### [Instructions for the task]
Could you reproduce the lines below from the one with "SPACING, WIDTH = 0.344, 0.13" through the one with "mat.diffuse_color = colour"? Keep both ends and add nothing.

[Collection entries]
§

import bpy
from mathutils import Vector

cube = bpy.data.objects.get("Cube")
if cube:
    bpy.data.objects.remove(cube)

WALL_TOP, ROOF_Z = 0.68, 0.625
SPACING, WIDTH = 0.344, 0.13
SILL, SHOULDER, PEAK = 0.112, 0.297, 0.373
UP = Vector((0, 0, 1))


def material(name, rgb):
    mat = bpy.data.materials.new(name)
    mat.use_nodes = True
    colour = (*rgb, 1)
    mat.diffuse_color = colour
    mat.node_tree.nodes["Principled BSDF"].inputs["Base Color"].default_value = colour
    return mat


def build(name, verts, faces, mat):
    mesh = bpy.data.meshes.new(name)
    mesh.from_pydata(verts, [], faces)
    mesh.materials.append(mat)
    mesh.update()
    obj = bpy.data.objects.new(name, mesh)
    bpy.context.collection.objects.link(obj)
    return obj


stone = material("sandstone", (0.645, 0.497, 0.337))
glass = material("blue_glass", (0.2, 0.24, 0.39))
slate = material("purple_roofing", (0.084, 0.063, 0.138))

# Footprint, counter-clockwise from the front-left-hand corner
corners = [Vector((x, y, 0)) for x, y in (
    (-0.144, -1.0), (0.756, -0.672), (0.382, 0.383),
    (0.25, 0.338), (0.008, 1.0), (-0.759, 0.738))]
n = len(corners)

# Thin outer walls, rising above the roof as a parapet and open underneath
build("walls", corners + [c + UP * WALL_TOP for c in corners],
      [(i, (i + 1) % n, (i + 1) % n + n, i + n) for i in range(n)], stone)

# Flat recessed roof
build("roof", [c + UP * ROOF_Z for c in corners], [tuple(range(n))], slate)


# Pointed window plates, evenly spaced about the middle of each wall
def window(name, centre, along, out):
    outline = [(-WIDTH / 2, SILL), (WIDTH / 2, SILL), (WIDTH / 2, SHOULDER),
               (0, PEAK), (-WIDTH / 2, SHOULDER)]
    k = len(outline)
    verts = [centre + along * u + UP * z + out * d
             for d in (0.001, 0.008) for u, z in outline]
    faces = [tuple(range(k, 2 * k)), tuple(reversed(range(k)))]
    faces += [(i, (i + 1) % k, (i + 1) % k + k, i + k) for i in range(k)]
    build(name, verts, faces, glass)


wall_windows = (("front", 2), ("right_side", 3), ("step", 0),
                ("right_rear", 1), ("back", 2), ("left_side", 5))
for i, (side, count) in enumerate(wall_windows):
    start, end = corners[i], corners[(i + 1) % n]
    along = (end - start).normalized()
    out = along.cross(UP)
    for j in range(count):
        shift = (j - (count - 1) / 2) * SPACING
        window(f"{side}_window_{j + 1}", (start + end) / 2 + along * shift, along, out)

§

### [Solution to the exercise]
SPACING, WIDTH = 0.344, 0.13
SILL, SHOULDER, PEAK = 0.112, 0.297, 0.373
UP = Vector((0, 0, 1))


def material(name, rgb):
    mat = bpy.data.materials.new(name)
    mat.use_nodes = True
    colour = (*rgb, 1)
    mat.diffuse_color = colour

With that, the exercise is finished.